Problem to work on. Would you please copy the part of the material below that opens with the line containing "rows = [[bm.verts.new(point)" and closes with the line containing "ring.append(Vector((x + rx"? Copy it exactly, and only it.

Supplied entries.
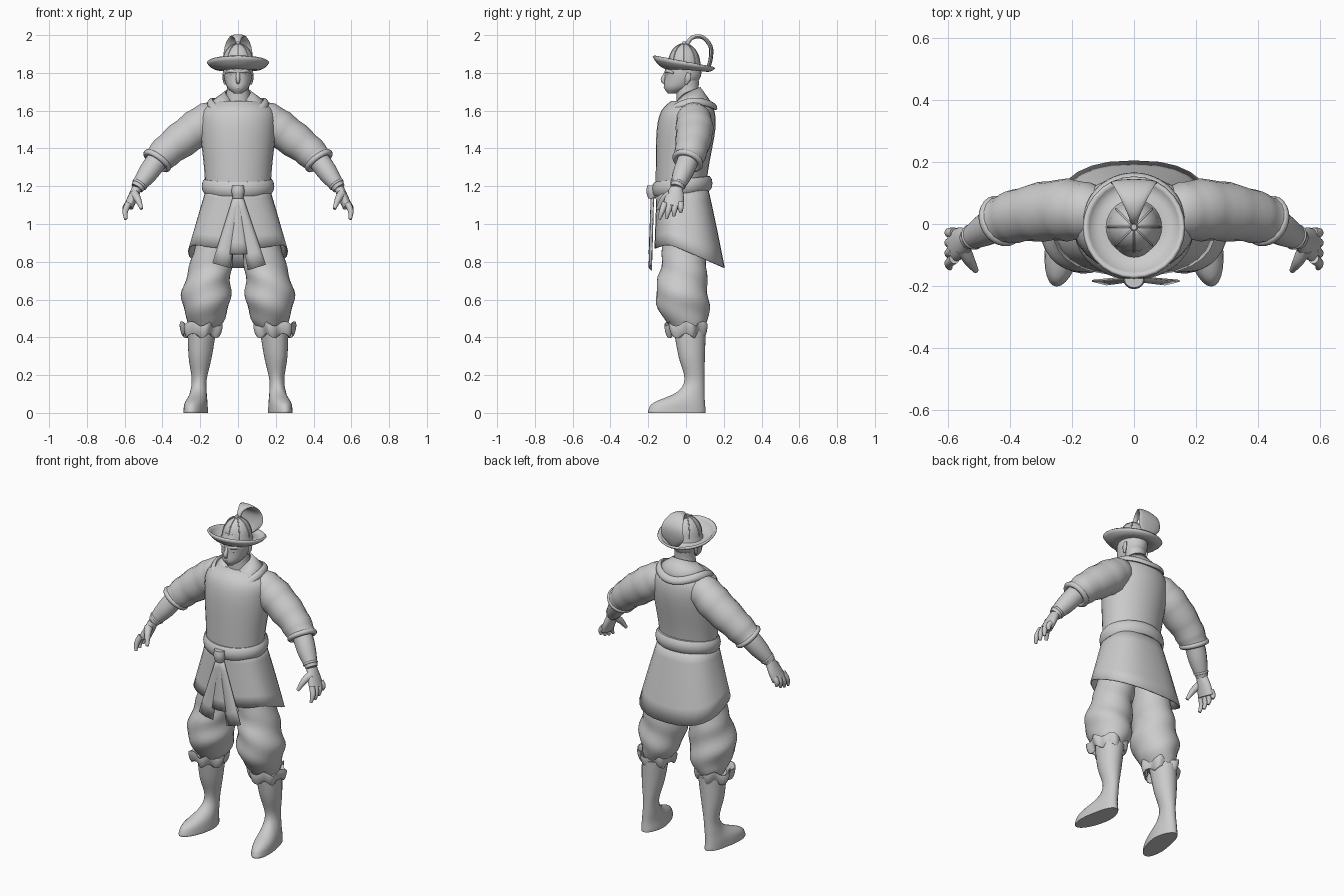
import bpy
import bmesh
from math import sin, cos, pi, radians
from mathutils import Vector

cube = bpy.data.objects.get("Cube")
if cube:
    bpy.data.objects.remove(cube, do_unlink=True)

GREY = (0.6, 0.6, 0.6, 1)
grey = bpy.data.materials.new("plain grey")
grey.use_nodes = True
grey.diffuse_color = GREY
grey.node_tree.nodes["Principled BSDF"].inputs["Base Color"].default_value = GREY


def angles(count):
    return [2 * pi * i / count for i in range(count)]


def finish(ob, mirror=False, thickness=0):
    """Colour, smooth shading and modifiers shared by every part."""
    ob.data.materials.append(grey)
    bpy.ops.object.select_all(action="DESELECT")
    ob.select_set(True)
    bpy.context.view_layer.objects.active = ob
    bpy.ops.object.shade_smooth_by_angle(angle=radians(50))
    if thickness:
        ob.modifiers.new("cloth", "SOLIDIFY").thickness = thickness
    if mirror:
        ob.modifiers.new("mirror", "MIRROR").mirror_object = centre


def loft(name, rings, wrap=True, cap=True, loop=False, **options):
    """Skin rows of points; wrap closes each row, loop joins last row to first."""
    bm = bmesh.new()
    rows = [[bm.verts.new(point) for point in ring] for ring in rings]
    pairs = list(zip(rows, rows[1:]))
    if loop:
        pairs.append((rows[-1], rows[0]))
    for low, high in pairs:
        for i in range(0 if wrap else 1, len(low)):
            bm.faces.new((low[i - 1], low[i], high[i], high[i - 1]))
    if cap and wrap and not loop:
        bm.faces.new(rows[0])
        bm.faces.new(rows[-1])
    bmesh.ops.recalc_face_normals(bm, faces=bm.faces)
    mesh = bpy.data.meshes.new(name)
    bm.to_mesh(mesh)
    bm.free()
    ob = bpy.data.objects.new(name, mesh)
    bpy.context.collection.objects.link(ob)
    finish(ob, **options)


def curve_through(keys, steps=4):
    """Smooth run of values passing through every key."""
    keys = [Vector(key) for key in keys]
    result = []
    for i in range(len(keys) - 1):
        a, b, c, d = keys[max(i - 1, 0)], keys[i], keys[i + 1], keys[min(i + 2, len(keys) - 1)]
        for step in range(steps):
            t = step / steps
            result.append(b + ((c - a) + ((a * 2 - b * 5 + c * 4 - d) + (b * 3 - a - c * 3 + d) * t) * t) * t / 2)
    return result + [keys[-1]]


def oval(x, y, z, rx, ry, tilt=0, fold=0):
    """Level ring; tilt raises the back, fold presses slanting creases into it."""
    ring = []
    for a in angles(28):
        crease = 1 + fold * sin(2 * a + z * 42)
        ring.append(Vector((x + rx * cos(a) * crease, y + ry * sin(a) * crease, z + tilt * sin(a))))
    return ring


def stack(name, keys, fold=0, **options):
    """Upright solid from (x, y, z, width radius, depth radius) keys."""
    loft(name, [oval(*key, fold=fold) for key in curve_through(keys)], **options)


def limb(name, joints, radii, side=(0, 1, 0), thin=1, fold=0, **options):
    """Tube through joints; thin limits its thickness across the side direction."""
    path = curve_through([(*joint, radius) for joint, radius in zip(joints, radii)])
    rings = []
    for i, (x, y, z, r) in enumerate(path):
        ahead, behind = path[min(i + 1, len(path) - 1)], path[max(i - 1, 0)]
        along = (ahead - behind).to_3d().normalized()
        v = Vector(side) - along * along.dot(Vector(side))
        v.normalize()
        u = along.cross(v)
        r *= 1 + fold * sin(i * 2)
        rings.append([Vector((x, y, z)) + u * min(r, thin) * cos(a) + v * r * sin(a) for a in angles(16)])
    loft(name, rings, **options)


def band(name, rim, width, height, flare=0, **options):
    """Rounded strip following a rim around the body; flare pushes its top outward."""
    rings = []
    for b in angles(10):
        out = cos(b) * width + sin(b) * flare
        rings.append([rim(a) + Vector((cos(a) * out, sin(a) * out, sin(b) * height)) for a in angles(48)])
    loft(name, rings, loop=True, **options)


def hoop(name, at, toward, radius, thickness):
    """Pair of rolled cloth rings across the arms."""
    turn = (toward - at).to_track_quat("Z", "Y").to_euler()
    bpy.ops.mesh.primitive_torus_add(location=at, rotation=turn, major_radius=radius, minor_radius=thickness,
                                     major_segments=24, minor_segments=8)
    ob = bpy.context.object
    ob.name = name
    finish(ob, mirror=True)


centre = bpy.data.objects.new("mirror_centre", None)
centre.hide_render = True
bpy.context.collection.objects.link(centre)

# Head and neck
stack("head", [(0, -.075, 1.69, .02, .02), (0, -.045, 1.72, .055, .07), (0, -.02, 1.77, .073, .093),
               (0, -.015, 1.82, .077, .096), (0, -.01, 1.88, .07, .08)])
stack("neck", [(0, .03, 1.6, .08, .08), (0, .01, 1.7, .06, .06), (0, .01, 1.76, .06, .06)])
SIDEWAYS = (1, 0, 0)
limb("nose", [(0, -.1, 1.81), (0, -.122, 1.765), (0, -.108, 1.745)], [.008, .012, .008], SIDEWAYS)
limb("brows", [(.01, -.106, 1.805), (.04, -.095, 1.81), (.065, -.065, 1.8)], [.008, .01, .006], mirror=True)
limb("eyes", [(.015, -.104, 1.785), (.035, -.097, 1.787), (.05, -.082, 1.785)], [.003, .006, .003], mirror=True)
limb("mouth", [(-.02, -.1, 1.722), (0, -.112, 1.722), (.02, -.1, 1.722)], [.003, .006, .003])
limb("ears", [(.068, 0, 1.74), (.076, .01, 1.77), (.075, .015, 1.8)], [.006, .016, .01], thin=.006, mirror=True)

# Helmet: ribbed dome, then a brim that curls up toward the front
quarter = [(i + .5) / 8 * pi / 2 for i in range(8)]
dome = [(.084 * sin(a), 1.84 + .115 * cos(a)) for a in quarter]
hat = [oval(0, -.01, z, r, r) for r, z in dome]
for i in range(7):
    t = i / 6
    reach = .09 + .066 * t
    hat.append(oval(0, -.01, 1.828 + .034 * t ** 3, reach, reach, tilt=-.03 * t))
loft("helmet", hat, cap=False, thickness=.012)
for a in angles(8):
    limb("helmet_rib", [(r * cos(a), r * sin(a) - .01, z) for r, z in dome], [.003] * len(dome), (-sin(a), cos(a), 0))
stack("plume_socket", [(0, -.01, 1.94, .016, .016), (0, -.01, 1.965, .009, .009)])

# Plume curling over the back
limb("plume", [(0, 0, 1.94), (0, .03, 1.985), (0, .085, 1.99), (0, .13, 1.94), (0, .13, 1.87), (0, .11, 1.81)],
     [.01, .02, .045, .07, .072, .015], SIDEWAYS, thin=.011)

# Tunic body
stack("tunic", [(0, -.03, 1.15, .17, .13), (0, -.02, 1.3, .18, .14), (0, 0, 1.5, .2, .155),
                (0, .01, 1.6, .19, .14), (0, .02, 1.65, .12, .1)])


# Flared skirt with squarish corners, its hem slanting down to the back
def squared(value):
    return abs(value) ** .8 * (1 if value > 0 else -1)


skirt = []
for step in range(6):
    t = step / 5
    ring = []
    for a in angles(28):
        depth = .135 + .07 * t if sin(a) > 0 else .135 + .032 * t
        x = (.165 + .1 * t) * squared(cos(a))
        y = .02 * t - .02 + depth * squared(sin(a))
        hem = .3 + .43 * max(y + .1, 0) + .03 * max(-sin(a), 0) ** 2
        ring.append(Vector((x, y, 1.2 - t * hem)))
    skirt.append(ring)
loft("skirt", skirt, cap=False, thickness=.006)

# Sash, knot and hanging tails
band("sash", lambda a: Vector((.172 * cos(a), .14 * sin(a) - .02, 1.2 + .015 * sin(a))), .02, .04)
stack("sash_knot", [(0, -.18, 1.135, .026, .02), (0, -.18, 1.17, .034, .03), (0, -.18, 1.205, .03, .025)])


def tail(name, lean, spread, drop):
    """Flat strip that widens and drifts sideways as it falls."""
    rows = []
    for i in range(6):
        t = i / 5
        half = .022 + spread * t
        rows.append([Vector((lean * t + half * s, -.18 - .012 * t - .006 * cos(s * 3), 1.16 - drop * t + lean * s * t * .15))
                     for s in (-1, -.5, 0, .5, 1)])
    loft(name, rows, wrap=False, thickness=.006)


tail("sash_tail_right", -.088, .026, .38)
tail("sash_tail_left", .1, .026, .39)
tail("front_panel", 0, .033, .32)


# Rolled collar with an inner shirt open at the throat
def collar(a):
    return Vector((.148 * cos(a), .01 + .14 * sin(a), 1.645 + .03 * sin(a) - .052 * sin(a) ** 2))


def throat(a):
    return Vector((.068 * cos(a), .01 + .066 * sin(a), 1.7 + .025 * sin(a) - .05 * max(0, -sin(a)) ** 3))


band("collar", collar, .014, .02, flare=-.008)
loft("inner_shirt", [[collar(a).lerp(throat(a), t) for a in angles(28)] for t in (0, .5, 1)], cap=False, thickness=.008)

# Sleeves, rolled cuffs, forearms and wrist bands
chest, shoulder = Vector((.07, .03, 1.59)), Vector((.15, .04, 1.555))
upper_arm, elbow = Vector((.24, .045, 1.49)), Vector((.36, .03, 1.4))
cuff, wrist, knuckles = Vector((.428, .01, 1.335)), Vector((.535, -.05, 1.19)), Vector((.58, -.07, 1.09))
limb("sleeves", [chest, shoulder, upper_arm, elbow, cuff], [.06, .092, .099, .088, .078], fold=.03, mirror=True)
hoop("sleeve_cuffs", cuff, wrist, .07, .016)
limb("forearms", [elbow, cuff, cuff.lerp(wrist, .5), wrist], [.05, .056, .052, .034], mirror=True)
hoop("wrist_bands", cuff.lerp(wrist, .87), wrist, .036, .007)

# Hands with four fingers fanned from the knuckles
limb("palms", [wrist, wrist.lerp(knuckles, .5), knuckles], [.034, .05, .054], thin=.026, mirror=True)
for i, finger in enumerate(("index", "middle", "ring", "little")):
    root = knuckles + Vector((0, .028 * i - .042, .02))
    tip = root + Vector((.014, .01 * i - .03, -.085 + .004 * i * i))
    bend = root.lerp(tip, .5) + Vector((.01, 0, 0))
    limb(finger + "_fingers", [root, bend, tip], [.017, .015, .008], mirror=True)
limb("thumbs", [(.55, -.08, 1.16), (.53, -.12, 1.13), (.51, -.15, 1.08)], [.024, .018, .009], SIDEWAYS, mirror=True)

# Baggy breeches
stack("breeches", [(.1, -.01, 1, .1, .11), (.14, -.01, .8, .11, .12), (.16, -.02, .7, .12, .13),
                   (.17, -.02, .6, .13, .14), (.17, 0, .5, .1, .12), (.18, .01, .44, .07, .08)], fold=.04, mirror=True)


# Pleated ruffles below the knees
def ruffle(a):
    reach = .095 + .012 * sin(6 * a)
    return Vector((.195 + reach * cos(a), reach * sin(a), .44 + .012 * cos(6 * a)))


band("knee_ruffles", ruffle, .008, .034, flare=.008, mirror=True)

# Boots with the toes turned out
boots = []
for key in curve_through([(.2, .02, .44, .075, .085), (.21, .03, .3, .062, .07), (.215, .045, .18, .04, .053),
                          (.22, .025, .11, .044, .073), (.225, -.035, .055, .056, .135), (.225, -.048, .015, .06, .152),
                          (.225, -.048, 0, .06, .152)]):
    ring = oval(*key)
    for point in ring:
        point.x -= .17 * min(point.y, 0) + .01
    boots.append(ring)
loft("boots", boots, mirror=True)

Reply.
    rows = [[bm.verts.new(point) for point in ring] for ring in rings]
    pairs = list(zip(rows, rows[1:]))
    if loop:
        pairs.append((rows[-1], rows[0]))
    for low, high in pairs:
        for i in range(0 if wrap else 1, len(low)):
            bm.faces.new((low[i - 1], low[i], high[i], high[i - 1]))
    if cap and wrap and not loop:
        bm.faces.new(rows[0])
        bm.faces.new(rows[-1])
    bmesh.ops.recalc_face_normals(bm, faces=bm.faces)
    mesh = bpy.data.meshes.new(name)
    bm.to_mesh(mesh)
    bm.free()
    ob = bpy.data.objects.new(name, mesh)
    bpy.context.collection.objects.link(ob)
    finish(ob, **options)


def curve_through(keys, steps=4):
    """Smooth run of values passing through every key."""
    keys = [Vector(key) for key in keys]
    result = []
    for i in range(len(keys) - 1):
        a, b, c, d = keys[max(i - 1, 0)], keys[i], keys[i + 1], keys[min(i + 2, len(keys) - 1)]
        for step in range(steps):
            t = step / steps
            result.append(b + ((c - a) + ((a * 2 - b * 5 + c * 4 - d) + (b * 3 - a - c * 3 + d) * t) * t) * t / 2)
    return result + [keys[-1]]


def oval(x, y, z, rx, ry, tilt=0, fold=0):
    """Level ring; tilt raises the back, fold presses slanting creases into it."""
    ring = []
    for a in angles(28):
        crease = 1 + fold * sin(2 * a + z * 42)
        ring.append(Vector((x + rx * cos(a) * crease, y + ry * sin(a) * crease, z + tilt * sin(a))))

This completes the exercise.